The proposals in brief
- Guarantees and indemnities given by REs will be restricted
- 12-month rolling cash flow projections will be required
- The net tangible asset capital requirements will be increased
- More of the NTA capital will have to be held in cash
- A proposed implementation period for these reforms of 1 July 2011 for new REs, and out to 1 July 2013 for existing REs.
Yesterday ASIC announced proposals to increase the financial requirements for REs which are not regulated by APRA.
ASIC stated it released these proposals to align the interests of the REs and scheme investors and to limit the risk that REs become insolvent because they assume the debts of others. ASIC also stated that the proposals do not seek to prevent RE insolvency or to create unjustifiable barriers to entry.
What are the proposals?
ASIC’s proposals can be summarised in the following four categories.
Restricting guarantees and indemnities
ASIC proposes that REs are prevented from providing guarantees in their capacity as the responsible entity of schemes and that REs who manage more than one scheme do not give guarantees in their personal capacity.1 CP 140 suggests that these limitations may apply only in respect of related parties, but is not clear on this. It is suggested that the prohibition extends to any cross-guarantee arrangements, which suggests that REs will not be eligible to consolidate with the RE’s group for audit purposes.2
A further proposal seeks to restrict REs from providing indemnities in their capacity as responsible entity of a scheme other than indemnities in relation to the scheme’s default.3 This restriction has the potential to affect the outcome of contractual negotiations with REs.
Requiring rolling 12-month cash flow projections
It is proposed that REs must prepare, and make available to ASIC upon request, rolling cash flow forecasts with anticipated revenue and expenses over at least 12 months, to be approved by directors of the RE.4
Increasing the net tangible asset (NTA) requirements
ASIC proposes that the NTA that an RE is required to hold is calculated using one of two relatively complicated options:
- the greater of $150,000, 0.5% of the average value of scheme property (capped at $5 million) and 10% of average gross revenue, or
- 10% of average gross revenue with a minimum of $500,000 and no maximum.
If the average gross revenue of the RE is less than a minimum percentage of the scheme property (1% to 2%) then that minimum percentage may be used to calculate the required NTA.5

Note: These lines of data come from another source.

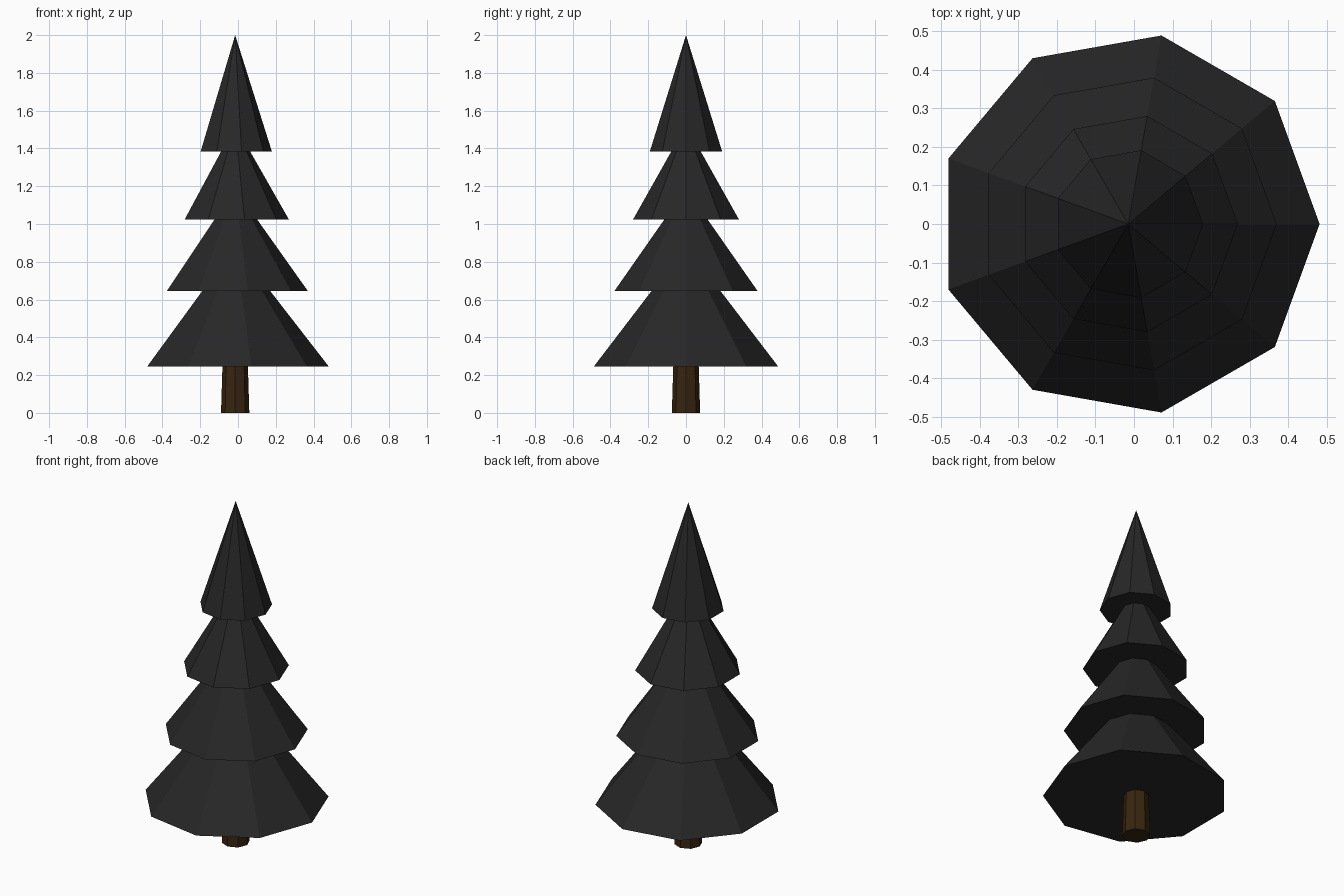
import bpy, math

if "Cube" in bpy.data.objects:
    bpy.data.objects.remove(bpy.data.objects["Cube"])

CX = -0.015  # trunk axis, so the nine-sided outline is centred on x = 0


def material(name, rgb):
    m = bpy.data.materials.new(name)
    m.diffuse_color = (*rgb, 1.0)
    m.use_nodes = True
    m.node_tree.nodes["Principled BSDF"].inputs["Base Color"].default_value = m.diffuse_color
    return m


def frustum(name, sides, z0, z1, r0, r1, mat):
    """Flat-shaded closed cone or frustum with a corner on +x."""
    ring = [(math.cos(2 * math.pi * i / sides), math.sin(2 * math.pi * i / sides))
            for i in range(sides)]
    verts = [(CX + r0 * c, r0 * s, z0) for c, s in ring]
    faces = [tuple(reversed(range(sides)))]
    if r1 > 0:
        verts += [(CX + r1 * c, r1 * s, z1) for c, s in ring]
        faces += [(i, (i + 1) % sides, sides + (i + 1) % sides, sides + i)
                  for i in range(sides)]
        faces.append(tuple(range(sides, 2 * sides)))
    else:
        verts.append((CX, 0, z1))
        faces += [(i, (i + 1) % sides, sides) for i in range(sides)]
    mesh = bpy.data.meshes.new(name)
    mesh.from_pydata(verts, [], faces)
    mesh.materials.append(mat)
    obj = bpy.data.objects.new(name, mesh)
    bpy.context.collection.objects.link(obj)
    return obj


needles = material("dark needles", (0.020, 0.020, 0.020))
bark = material("brown bark", (0.040, 0.018, 0.005))

# Tapered trunk, ending just inside the lowest tier
frustum("trunk", 8, 0.0, 0.26, 0.075, 0.067, bark)

# Foliage tiers: base height, top height, base radius, top radius
tiers = [
    (0.245, 0.66, 0.496, 0.174),
    (0.645, 1.04, 0.385, 0.105),
    (1.025, 1.40, 0.284, 0.070),
    (1.385, 2.00, 0.194, 0.0),
]
for i, (z0, z1, r0, r1) in enumerate(tiers):
    frustum(f"foliage_tier_{i + 1}", 9, z0, z1, r0, r1, needles)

This represents a significant increase on the current minimum NTA requirements for REs (currently 0.5% of the assets, subject to a minimum of $50,000 and a maximum of $5 million). A RE who does not use an external custodian will continue to be required to hold $5 million NTA, subject to existing exemptions.
ASIC acknowledged that some REs will be forced to restructure to raise the required capital and that the proposals may lead to more consolidation.

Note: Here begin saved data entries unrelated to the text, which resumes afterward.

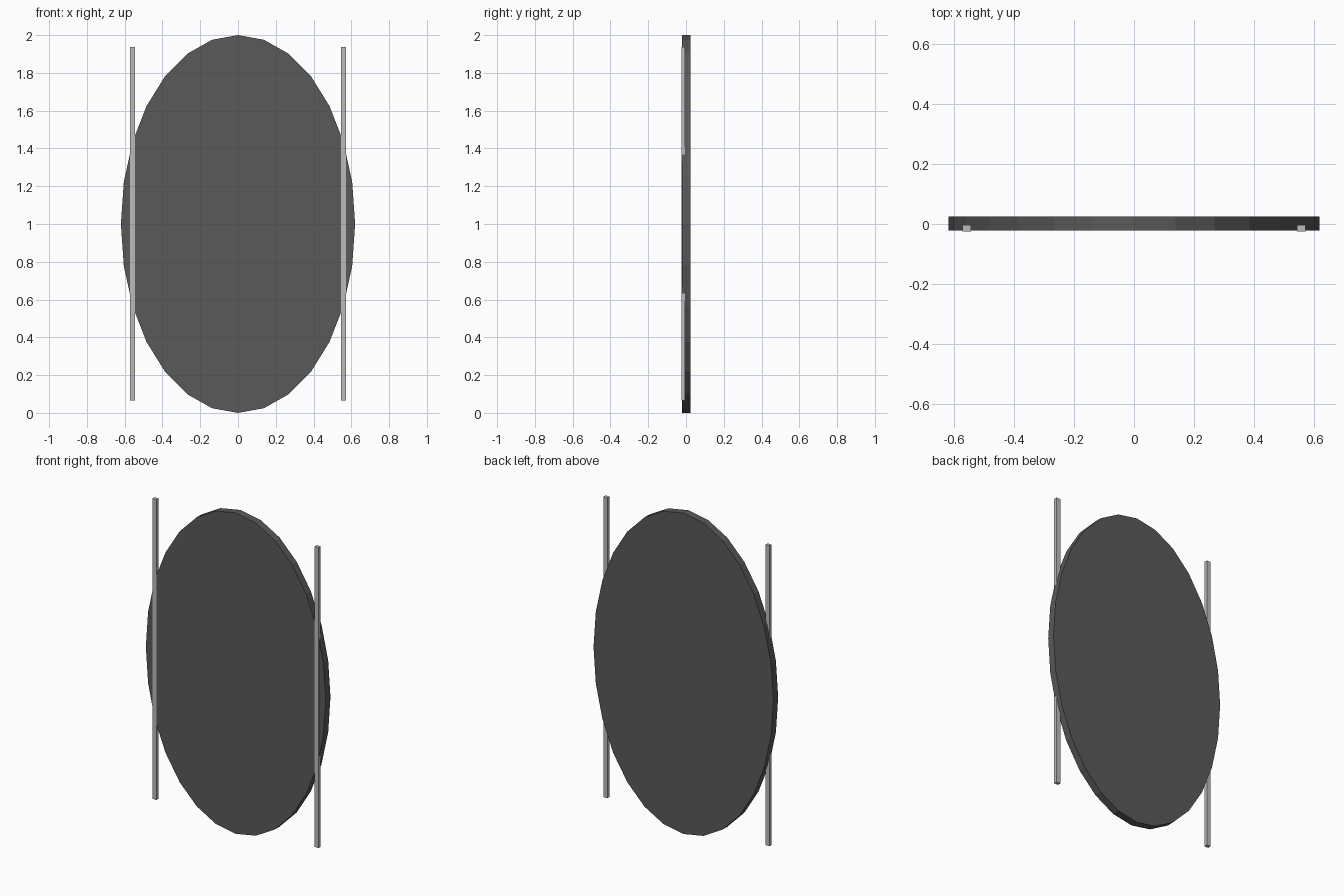
import bpy, bmesh
from math import radians
from mathutils import Matrix

if "Cube" in bpy.data.objects:
    bpy.data.objects.remove(bpy.data.objects["Cube"])


def finish(name, bm, color):
    bmesh.ops.recalc_face_normals(bm, faces=bm.faces)
    mesh = bpy.data.meshes.new(name)
    bm.to_mesh(mesh)
    bm.free()
    mat = bpy.data.materials.new(name + "_material")
    mat.diffuse_color = color
    mat.use_nodes = True
    mat.node_tree.nodes["Principled BSDF"].inputs["Base Color"].default_value = mat.diffuse_color
    mesh.materials.append(mat)
    obj = bpy.data.objects.new(name, mesh)
    bpy.context.collection.objects.link(obj)
    return obj


# Oval panel: 28-sided flat-shaded disc, stretched upright
bm = bmesh.new()
bmesh.ops.create_cone(bm, cap_ends=True, segments=28, radius1=1, radius2=1, depth=0.047)
bmesh.ops.transform(
    bm, verts=bm.verts,
    matrix=Matrix.Translation((0, 0.0015, 1))
    @ Matrix.Diagonal((0.62, 1, 1, 1))
    @ Matrix.Rotation(radians(90), 4, 'X'))
finish("oval_panel", bm, (0.1, 0.1, 0.1, 1))

# Two slim upright rails set into the front face
for side, x in (("left", -0.559), ("right", 0.559)):
    bm = bmesh.new()
    bmesh.ops.create_cube(bm, size=1)
    bmesh.ops.transform(
        bm, verts=bm.verts,
        matrix=Matrix.Translation((x, -0.0145, 1.002))
        @ Matrix.Diagonal((0.028, 0.021, 1.872, 1)))
    finish(side + "_rail", bm, (0.5, 0.5, 0.5, 1))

ASIC also proposes that the amount of funds under management and NTA held by a RE is submitted to ASIC annually, but doesn’t explain how this information would be used.6

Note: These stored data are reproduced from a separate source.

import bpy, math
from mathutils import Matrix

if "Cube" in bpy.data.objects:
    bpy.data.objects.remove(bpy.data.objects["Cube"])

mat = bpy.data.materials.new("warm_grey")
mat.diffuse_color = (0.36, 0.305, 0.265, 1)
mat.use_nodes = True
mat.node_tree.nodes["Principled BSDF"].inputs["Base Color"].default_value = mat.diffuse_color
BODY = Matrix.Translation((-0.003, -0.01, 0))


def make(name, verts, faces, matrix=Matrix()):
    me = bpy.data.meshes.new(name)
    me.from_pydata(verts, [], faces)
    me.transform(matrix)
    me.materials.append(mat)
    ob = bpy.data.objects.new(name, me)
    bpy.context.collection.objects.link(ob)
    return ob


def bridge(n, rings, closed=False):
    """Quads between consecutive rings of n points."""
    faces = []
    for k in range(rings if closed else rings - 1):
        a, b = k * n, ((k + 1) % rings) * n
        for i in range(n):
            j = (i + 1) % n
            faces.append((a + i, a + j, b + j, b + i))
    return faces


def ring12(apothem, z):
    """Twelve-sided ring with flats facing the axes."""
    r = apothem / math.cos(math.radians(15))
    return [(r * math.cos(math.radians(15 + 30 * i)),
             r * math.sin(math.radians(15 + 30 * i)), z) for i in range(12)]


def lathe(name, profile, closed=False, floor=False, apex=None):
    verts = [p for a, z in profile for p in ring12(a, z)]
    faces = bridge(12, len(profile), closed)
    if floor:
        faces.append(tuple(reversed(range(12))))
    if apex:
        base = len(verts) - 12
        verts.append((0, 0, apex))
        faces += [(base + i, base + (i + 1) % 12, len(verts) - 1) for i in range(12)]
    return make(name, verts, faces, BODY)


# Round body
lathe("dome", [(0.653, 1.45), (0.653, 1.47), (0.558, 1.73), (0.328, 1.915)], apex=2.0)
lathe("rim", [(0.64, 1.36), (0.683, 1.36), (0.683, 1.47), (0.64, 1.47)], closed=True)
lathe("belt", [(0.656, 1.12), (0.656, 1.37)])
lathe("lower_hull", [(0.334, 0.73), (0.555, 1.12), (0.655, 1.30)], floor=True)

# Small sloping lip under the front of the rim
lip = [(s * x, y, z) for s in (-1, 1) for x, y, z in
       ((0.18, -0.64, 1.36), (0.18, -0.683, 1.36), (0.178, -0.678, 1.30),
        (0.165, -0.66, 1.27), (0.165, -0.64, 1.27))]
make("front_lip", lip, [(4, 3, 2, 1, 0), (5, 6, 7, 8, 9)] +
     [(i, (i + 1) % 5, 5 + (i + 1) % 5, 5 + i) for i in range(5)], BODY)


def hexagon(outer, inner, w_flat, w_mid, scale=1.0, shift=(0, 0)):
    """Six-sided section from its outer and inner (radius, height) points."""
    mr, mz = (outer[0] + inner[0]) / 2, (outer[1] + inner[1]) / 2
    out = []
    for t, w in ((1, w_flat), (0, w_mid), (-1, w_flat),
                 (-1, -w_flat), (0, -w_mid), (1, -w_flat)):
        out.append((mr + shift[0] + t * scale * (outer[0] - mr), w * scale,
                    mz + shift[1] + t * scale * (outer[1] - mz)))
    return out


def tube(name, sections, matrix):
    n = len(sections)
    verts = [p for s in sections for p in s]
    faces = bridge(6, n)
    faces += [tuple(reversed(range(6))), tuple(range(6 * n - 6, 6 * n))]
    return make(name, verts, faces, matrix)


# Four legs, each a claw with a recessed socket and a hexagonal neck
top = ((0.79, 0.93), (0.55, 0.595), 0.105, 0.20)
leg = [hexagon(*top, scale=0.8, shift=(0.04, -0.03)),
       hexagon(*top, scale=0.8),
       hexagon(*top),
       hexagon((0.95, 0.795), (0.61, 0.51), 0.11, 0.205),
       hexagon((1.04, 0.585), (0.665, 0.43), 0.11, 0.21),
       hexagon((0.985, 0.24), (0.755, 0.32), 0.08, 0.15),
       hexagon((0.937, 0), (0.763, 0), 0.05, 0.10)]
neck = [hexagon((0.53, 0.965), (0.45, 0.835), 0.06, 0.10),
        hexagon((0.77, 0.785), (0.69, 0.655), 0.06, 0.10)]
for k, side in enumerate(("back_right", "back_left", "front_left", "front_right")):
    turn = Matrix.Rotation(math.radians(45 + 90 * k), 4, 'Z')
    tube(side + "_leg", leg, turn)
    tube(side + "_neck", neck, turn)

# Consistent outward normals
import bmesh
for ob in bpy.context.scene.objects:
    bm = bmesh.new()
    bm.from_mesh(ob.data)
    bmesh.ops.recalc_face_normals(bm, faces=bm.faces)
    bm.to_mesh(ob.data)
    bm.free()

Specifying NTA liquidity requirements
It is proposed to increase the proportion of NTA which REs will need to hold in cash, so that a RE will hold 50% of its required NTA as cash or cash equivalents (subject to a minimum of $150,000), and the balance of its required NTA in ‘liquid assets’ (which can be converted into cash in six months).7
ASIC’s rationale for these changes is that it considers that the current cash requirements were inadequate during the GFC.
What is the effect of the proposals?
In addition to the creditor and investor protection benefits identified by ASIC, if these proposals are implemented, they are expected to have a number of other impacts:
- reduced cash flow and competitiveness of REs as more of their capital is reserved in cash to meet NTA requirements and less of their capital will be available for use in their businesses
- greater consolidation in the sector and greater barriers to entry, resulting in a reduction in the total number of REs, and
- REs freedom of contract will be more restricted due to the restrictions on giving guarantees and indemnities to related entities.
When and how will the proposals be implemented?
Submissions on CP 140 are due by 15 November 2010.
ASIC suggests that the proposals will be implemented for new REs as of 1 July 2011.
In the case of existing REs, ASIC is contemplating a 12 or 24 month transition period, meaning that these proposals could be implemented by 1 July 2013 at the latest.
Interestingly, CP 140 does not address the means by which ASIC will seek to apply these increased financial requirements to existing REs. The financial requirements are imposed on REs by way of conditions on their Australian financial services (AFS) licences, and ASIC may only vary existing AFS licenses after giving licensees the opportunity for a hearing.8
These changes will be significant, so the manner in which ASIC decides to implement them will be equally important.